Thursday, February 5, 2015

Cloud analytics

Librato is an example of a cloud based analytics service (now part of SolarWinds). Librato provides an easy to use REST API for pushing metrics into their cloud service. The web portal makes it simple to combine and trend data and build and share dashboards.

This article describes a proof of concept demonstrating how Librato's cloud service can be used to cost effectively monitor large scale cloud infrastructure by leveraging standard sFlow instrumentation. Librato offers a free 30 day trial, making it easy to evaluate solutions based on this demonstration.
The diagram shows the measurement pipeline. Standard sFlow measurements from hosts, hypervisors, virtual machines, containers, load balancers, web servers and network switches stream to the sFlow-RT real-time analytics engine. Metrics are pushed from sFlow-RT to Librato using the REST API.

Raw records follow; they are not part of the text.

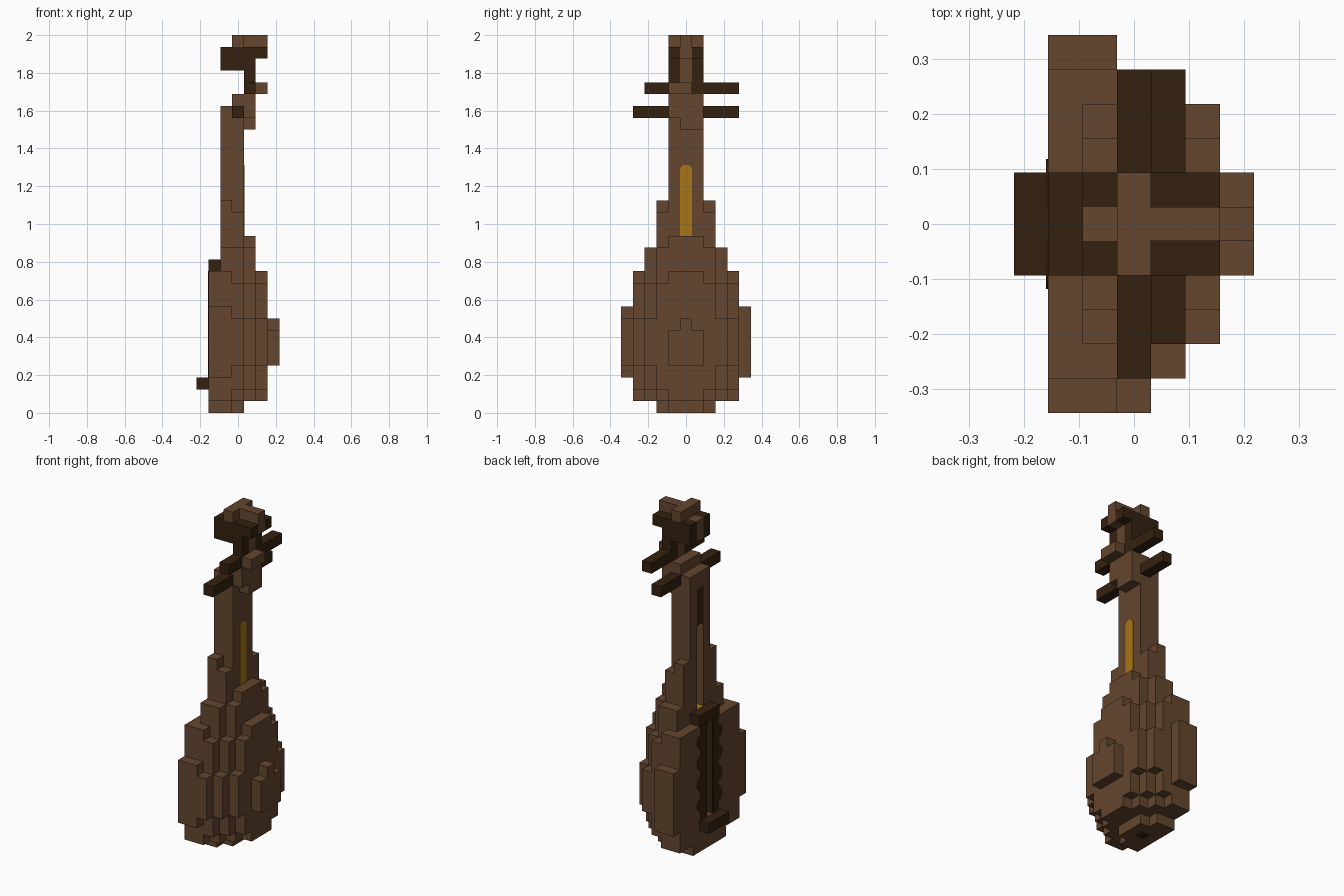
import bpy
import bmesh
import math

cube = bpy.data.objects.get("Cube")
if cube:
    bpy.data.objects.remove(cube, do_unlink=True)

V = 1 / 16  # size of one block


def linear(c):
    return c / 12.92 if c <= 0.04045 else ((c + 0.055) / 1.055) ** 2.4


def material(name, r, g, b):
    colour = [linear(c / 255) for c in (r, g, b)] + [1]
    mat = bpy.data.materials.new(name)
    mat.use_nodes = True
    mat.diffuse_color = colour
    mat.node_tree.nodes["Principled BSDF"].inputs["Base Color"].default_value = colour
    return mat


BROWN = material("brown wood", 99, 70, 46)
DARK = material("dark wood", 52, 33, 15)
GOLD = material("golden inlay", 168, 118, 18)


def extrude(name, outlines, x0, x1, mat):
    """Extrude closed (y, z) outlines from x0 to x1, all in block units."""
    bm = bmesh.new()
    for pts in outlines:
        face = bm.faces.new([bm.verts.new((x0 * V, y * V, z * V)) for y, z in pts])
        side = bmesh.ops.extrude_face_region(bm, geom=[face])["geom"]
        moved = [v for v in side if isinstance(v, bmesh.types.BMVert)]
        bmesh.ops.translate(bm, verts=moved, vec=((x1 - x0) * V, 0, 0))
    bmesh.ops.recalc_face_normals(bm, faces=bm.faces)
    mesh = bpy.data.meshes.new(name)
    bm.to_mesh(mesh)
    bm.free()
    mesh.materials.append(mat)
    obj = bpy.data.objects.new(name, mesh)
    bpy.context.collection.objects.link(obj)
    return obj


def rect(y0, y1, z0, z1):
    return [(y0, z0), (y1, z0), (y1, z1), (y0, z1)]


def box(name, x0, x1, y0, y1, z0, z1, mat=BROWN):
    return extrude(name, [rect(y0, y1, z0, z1)], x0, x1, mat)


def pair(name, x0, x1, y0, y1, z0, z1, mat):
    """The same box on both sides of the middle."""
    return extrude(name, [rect(y0, y1, z0, z1), rect(-y1, -y0, z0, z1)], x0, x1, mat)


def steps(z, rows):
    """Stepped edge: each row gives its top height and half width."""
    edge = []
    for top, half in rows:
        edge += [(half, z), (half, top)]
        z = top
    return edge


def slab(name, x0, z0, rows, groove=False):
    edge = steps(z0, rows)
    mirrored = [(-y, z) for y, z in edge]
    if groove:
        inner = [(0.5, rows[-1][0]), (0.5, z0)]
        outlines = [edge + inner, mirrored + [(-y, z) for y, z in inner]]
    else:
        outlines = [edge + mirrored[::-1]]
    return extrude(name, outlines, x0, x0 + 1, BROWN)


# Bowl and neck, layer by layer from the soundboard to the rounded back
slab("soundboard", -2.5, 0, [(1, 2.5), (3, 4.5), (9, 5.5), (12, 4.5)], True)
slab("bowl_and_fingerboard", -1.5, 0,
     [(1, 2.5), (3, 4.5), (9, 5.5), (12, 4.5), (14, 3.5), (18, 2.5), (26, 1.5)], True)
slab("bowl_and_neck", -0.5, 0,
     [(1, 1.5), (2, 3.5), (11, 4.5), (14, 3.5), (17, 2.5), (27, 1.5)])
slab("bowl_rib", 0.5, 1,
     [(2, 2.5), (4, 3.5), (8, 4.5), (11, 3.5), (14, 2.5), (15, 1.5)])
slab("bowl_back", 1.5, 1, [(2, 1.5), (4, 2.5), (8, 3.5), (11, 2.5), (12, 1.5)])
slab("bowl_crest", 2.5, 4, [(7, 1.5), (8, 0.5)])
box("side_rib", -0.5, 0.5, -5.5, -4.5, 4, 8)

# Fillings of the string groove
box("soundboard_end", -2.5, -1.5, -0.5, 0.5, 0, 3)
box("groove_bed", -1.5, -0.5, -0.5, 0.5, 0, 12, DARK)
box("groove_end", -1.5, -0.5, -0.5, 0.5, 12, 13, GOLD)
box("upper_string", -1.5, -0.5, -0.5, 0.5, 21, 24.5, DARK)
box("neck_top", -1.5, -0.5, -0.5, 0.5, 24.5, 26)

# Golden inlay on both faces of the neck
T = 0.06
tip = [(0.5, 20.7), (0.25, 21), (-0.25, 21), (-0.5, 20.7)]
extrude("back_inlay", [[(-0.5, 15), (0.5, 15)] + tip], 0.5, 0.5 + T, GOLD)
extrude("groove_inlay", [[(-0.5, 13), (0.5, 13)] + tip], -0.5 - T, -0.5, GOLD)

# Dark scalloped panel beside the groove, with bridges at both ends
pair("panel", -2.5 - T, -2.5, 0.5, 1.35, 3, 12, DARK)
pair("groove_walls", -2.5, -1.5, 0.5 - T, 0.5, 3, 12, DARK)
scallops = []
for side in (-1, 1):
    for n in range(4):
        scallops.append([(side * (1.35 + 0.55 * math.sin(a * math.pi / 8)),
                          4.5 + 2 * n + 0.65 * math.cos(a * math.pi / 8))
                         for a in range(9)])
extrude("panel_scallops", scallops, -2.5 - T, -2.5, DARK)
box("lower_bridge", -3.5, -2.5, -1.5, 1.5, 2, 3, DARK)
box("upper_bridge", -2.5, -1.5, -1.5, 1.5, 12, 13, DARK)

# Head of the neck
box("head_heel", 0.5, 1.5, -0.5, 1.5, 24, 25)
box("head_base", 0.5, 1.5, -1.5, 1.5, 25, 27)
box("head_stem", 0.5, 1.5, -0.5, 0.5, 27, 29)
box("head_knob", 1.5, 2.5, -1.5, 0.5, 27, 28)
for z, x0, x1 in ((28, 0.5, 1.5), (29, -1.5, 1.5), (30, -1.5, 2.5)):
    pair("head_cheeks", x0, x1, 0.5, 1.5, z, z + 1, DARK)
    if z > 28:
        box("head_core", x0, x1, -0.5, 0.5, z, z + 1)
box("crown_bar", -0.5, 0.5, -1.5, 1.5, 31, 32)
box("crown_ridge", 0.5, 2.5, -0.5, 0.5, 31, 32)

# Tuning pegs
pair("lower_pegs", -0.5, 0.5, 1.5, 4.5, 25, 26, DARK)
box("upper_peg_left", 0.5, 1.5, 0.5, 4.5, 27, 28, DARK)
box("upper_peg_right", 0.5, 1.5, -3.5, -0.5, 27, 28, DARK)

Over 40 vendors implement the sFlow standard and compatible products are listed on The open source Host sFlow agent exports standard sFlow metrics from hosts. For additional background, the Velocity conference talk provides an introduction to sFlow and case study from a large social networking site.

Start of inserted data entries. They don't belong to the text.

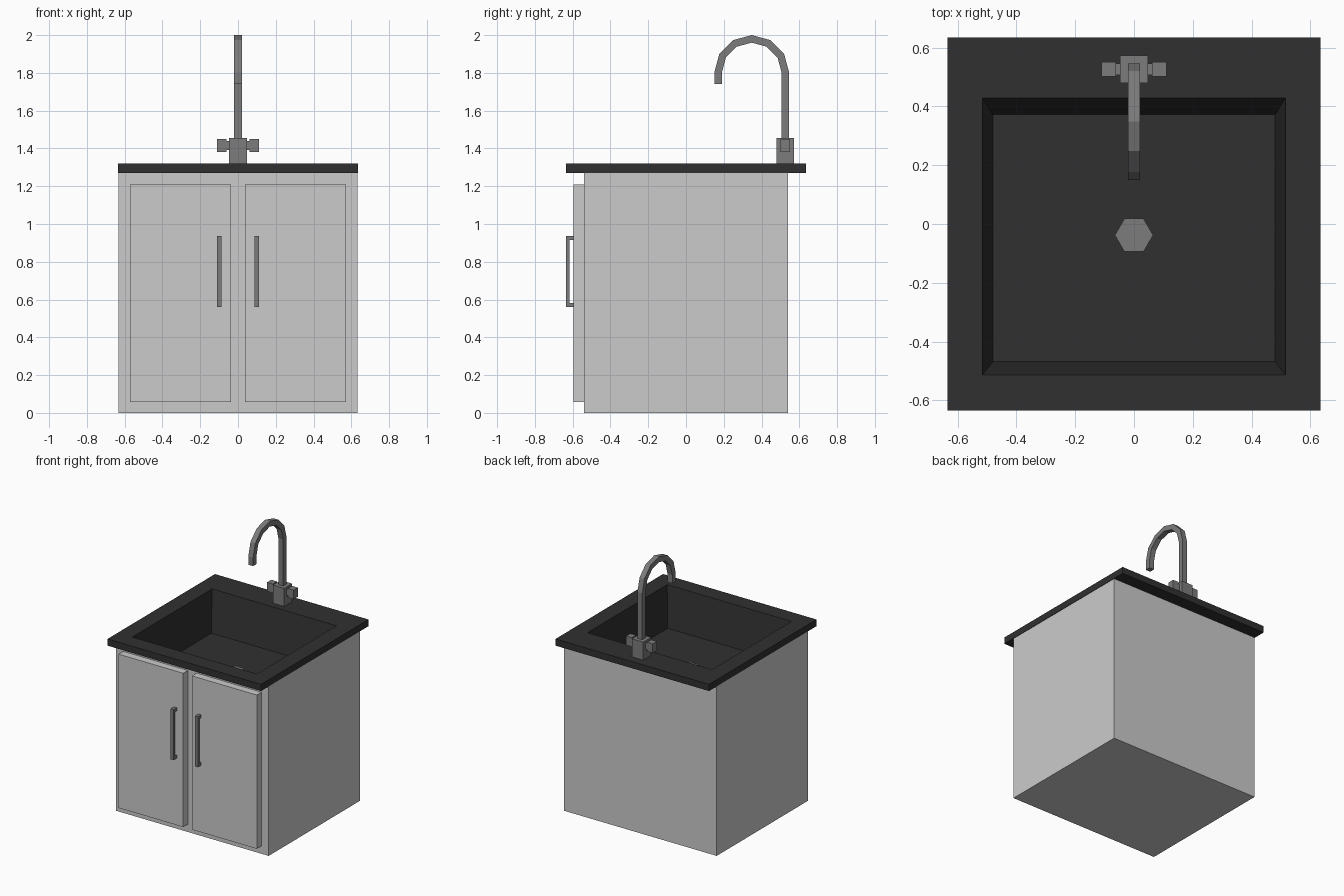
import bpy, bmesh, math
from mathutils import Vector

if "Cube" in bpy.data.objects:
    bpy.data.objects.remove(bpy.data.objects["Cube"])


def material(name, v):
    m = bpy.data.materials.new(name)
    m.diffuse_color = (v, v, v, 1)
    m.use_nodes = True
    m.node_tree.nodes["Principled BSDF"].inputs["Base Color"].default_value = m.diffuse_color
    return m


DARK = material("dark_stone", 0.03)
METAL = material("grey_metal", 0.2)


def finish(name, bm, mat=None):
    bmesh.ops.recalc_face_normals(bm, faces=bm.faces)
    me = bpy.data.meshes.new(name)
    bm.to_mesh(me)
    bm.free()
    ob = bpy.data.objects.new(name, me)
    bpy.context.collection.objects.link(ob)
    if mat:
        me.materials.append(mat)
    return ob


def add_box(bm, x, y, z):
    verts = bmesh.ops.create_cube(bm, size=1)["verts"]
    for v in verts:
        for i, (a, b) in enumerate((x, y, z)):
            v.co[i] = (a + b) / 2 + v.co[i] * (b - a)


def boxes(name, parts, mat=None):
    bm = bmesh.new()
    for p in parts:
        add_box(bm, *p)
    return finish(name, bm, mat)


def loft(name, rings, mat=None):
    # Joins successive point rings with quads and caps both ends
    bm = bmesh.new()
    loops = [[bm.verts.new(p) for p in r] for r in rings]
    n = len(loops[0])
    for a, b in zip(loops, loops[1:]):
        for i in range(n):
            j = (i + 1) % n
            bm.faces.new((a[i], a[j], b[j], b[i]))
    bm.faces.new(loops[0])
    bm.faces.new(loops[-1])
    return finish(name, bm, mat)


def rect(hx, y0, y1, z):
    return [(-hx, y0, z), (hx, y0, z), (hx, y1, z), (-hx, y1, z)]


# Cabinet body, open on top under the counter so the basin fits inside
cabinet = boxes("cabinet", [((-0.632, 0.632), (-0.54, 0.54), (0, 1.27))])
bm = bmesh.new()
bm.from_mesh(cabinet.data)
top = [f for f in bm.faces if f.normal.z > 0.9]
bmesh.ops.delete(bm, geom=top, context='FACES_ONLY')
bm.to_mesh(cabinet.data)
bm.free()

# Doors and handles, mirrored left and right
for side, s in (("left", -1), ("right", 1)):
    boxes(side + "_door",
          [(sorted((s * 0.037, s * 0.572)), (-0.595, -0.54), (0.058, 1.208))])
    hx = (s * 0.1 - 0.012, s * 0.1 + 0.012)
    boxes(side + "_handle", [
        (hx, (-0.635, -0.617), (0.56, 0.937)),
        (hx, (-0.617, -0.59), (0.56, 0.582)),
        (hx, (-0.617, -0.59), (0.915, 0.937)),
    ], METAL)

# Countertop with sunken tapered basin, from hidden underside to basin floor
loft("countertop_basin", [
    rect(0.495, -0.485, 0.39, 1.0),
    rect(0.527, -0.525, 0.44, 1.27),
    rect(0.635, -0.635, 0.635, 1.27),
    rect(0.635, -0.635, 0.635, 1.32),
    rect(0.515, -0.513, 0.428, 1.32),
    rect(0.48, -0.468, 0.372, 1.02),
], DARK)

# Hexagonal drain
hexagon = [(0.065 * math.cos(i * math.pi / 3), -0.038 + 0.065 * math.sin(i * math.pi / 3))
           for i in range(6)]
loft("drain", [[(x, y, z) for x, y in hexagon] for z in (1.015, 1.03)], METAL)

# Faucet base and two knobs
FY = 0.526
boxes("faucet_base", [((-0.047, 0.047), (FY - 0.047, FY + 0.047), (1.32, 1.455))], METAL)
for side, s in (("left", -1), ("right", 1)):
    boxes(side + "_knob", [
        (sorted((s * 0.045, s * 0.064)), (FY - 0.019, FY + 0.019), (1.392, 1.44)),
        (sorted((s * 0.062, s * 0.11)), (FY - 0.025, FY + 0.025), (1.382, 1.45)),
    ], METAL)

# Gooseneck spout: square section swept over a six-segment half circle
R, H, CZ = 0.178, 0.02, 1.802
CY = FY - R
path = [(FY, 1.455, 0)]
path += [(CY + R * math.cos(a), CZ + R * math.sin(a), a)
         for a in (i * math.pi / 6 for i in range(7))]
path.append((CY - R, 1.74, math.pi))
rings = []
for y, z, a in path:
    out = Vector((0, math.cos(a), math.sin(a))) * H
    c, w = Vector((0, y, z)), Vector((H, 0, 0))
    rings.append([c - w - out, c + w - out, c + w + out, c - w + out])
loft("faucet_spout", rings, METAL)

Librato's service is priced based on the number of data points that they need to store. For example, a Host sFlow agent reports approximately 50 measurements per node. Collecting all the measurements from a cluster of 100 servers would generate 5000 metrics and cost $1,000 per month if metrics are stored at 15 second intervals.
There are important scaleability and cost advantages to placing the sFlow-RT analytics engine in front of the metrics collection service. For example, in large scale cloud environments the metrics for each member of a dynamic pool isn't necessarily worth trending since virtual machines are frequently added and removed. Instead, sFlow-RT tracks all the members of the pool, calculates summary statistics for the pool, and logs the summary statistics. This pre-processing can significantly reduce storage requirements, reducing costs and increasing query performance. The sFlow-RT analytics software also calculates traffic flow metrics, hot/missed Memcache keys, top URLs, exports events via syslog to Splunk, Logstash etc. and provides access to detailed metrics through its REST API.
The following steps were involved in setting up the proof of concept.

First register for free trial at

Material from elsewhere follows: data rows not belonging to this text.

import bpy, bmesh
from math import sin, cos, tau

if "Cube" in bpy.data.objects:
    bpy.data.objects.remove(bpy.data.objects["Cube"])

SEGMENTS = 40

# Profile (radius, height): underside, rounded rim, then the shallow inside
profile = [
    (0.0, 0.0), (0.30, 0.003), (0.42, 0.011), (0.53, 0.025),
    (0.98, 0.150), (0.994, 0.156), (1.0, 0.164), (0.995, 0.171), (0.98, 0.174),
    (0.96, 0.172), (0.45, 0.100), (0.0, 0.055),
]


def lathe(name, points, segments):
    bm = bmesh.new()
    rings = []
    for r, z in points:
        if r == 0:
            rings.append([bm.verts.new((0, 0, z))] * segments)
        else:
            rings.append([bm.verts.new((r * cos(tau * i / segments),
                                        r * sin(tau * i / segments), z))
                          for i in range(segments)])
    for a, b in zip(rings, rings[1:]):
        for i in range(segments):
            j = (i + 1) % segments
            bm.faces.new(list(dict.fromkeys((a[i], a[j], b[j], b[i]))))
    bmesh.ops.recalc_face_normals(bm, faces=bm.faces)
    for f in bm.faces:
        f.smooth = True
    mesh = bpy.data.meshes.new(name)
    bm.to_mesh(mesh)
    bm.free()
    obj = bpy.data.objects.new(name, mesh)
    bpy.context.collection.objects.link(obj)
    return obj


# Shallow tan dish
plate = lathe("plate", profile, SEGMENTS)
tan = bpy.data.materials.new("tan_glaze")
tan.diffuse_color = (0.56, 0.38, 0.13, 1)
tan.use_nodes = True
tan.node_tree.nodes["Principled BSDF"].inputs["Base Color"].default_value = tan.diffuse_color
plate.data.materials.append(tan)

Find or build a server with Java 1.7+ and install sFlow-RT:
tar -xvzf sflow-rt.tar.gz
cd sflow-rt
Edit the init.js script and add the following lines (modifying the user and token from your Librato account):
var url = "";
var user = "";
var token = "55add91c806fb5f634ad1a334789a32e8d10a597815e6865aa84f0749324450e";

setIntervalHandler(function() {
  var metrics = ['min:load_one','q1:load_one','med:load_one',
  var vals = metric('ALL',metrics,{os_name:['linux']});
  var gauges = {};
  for each (var val in vals) {
     gauges[val.metricName] = {
       "value": val.metricValue,
       "source": "Linux_Pool"
  var body = {"gauges":gauges};
  http(url,'post', 'application/json', JSON.stringify(body), user, token);
} , 15); 
Now start sFlow-RT:
Cluster performance metrics describes the summary metrics that sFlow-RT can calculate. In this case, the load average minimum, maximum, and quartiles for the cluster are being calculated and pushed to Librato every 15 seconds.

Install Host sFlow agents on the physical or virtual machines in your cluster and direct them to send metrics to the sFlow-RT host. The installation steps can be easily automated using orchestration tools like Puppet, Chef, Ansible, etc.

Physical and virtual switches in the cluster can be configured to send sFlow to sFlow-RT in order to add traffic metrics to the mix, exporting metrics that characterizing traffic between service tiers etc. However, in public cloud environments, traffic flow information is typically not available. The articles, Amazon Elastic Compute Cloud (EC2) and Rackspace cloudservers describe how Host sFlow agents can be configured to monitor traffic between virtual machines in the cloud.
Metrics should start appearing in Librato as soon as the Host sFlow agents are started.

In this example, sFlow-RT is exporting 5 metrics to summarize the cluster performance, reducing the total monthly cost of monitoring the cluster from $1,000 to $1. Of course there are likely to be more metrics that you will want to track, but the ability to selectively log high value metrics provides a way to control costs and maximize benefits.

No comments:

Post a Comment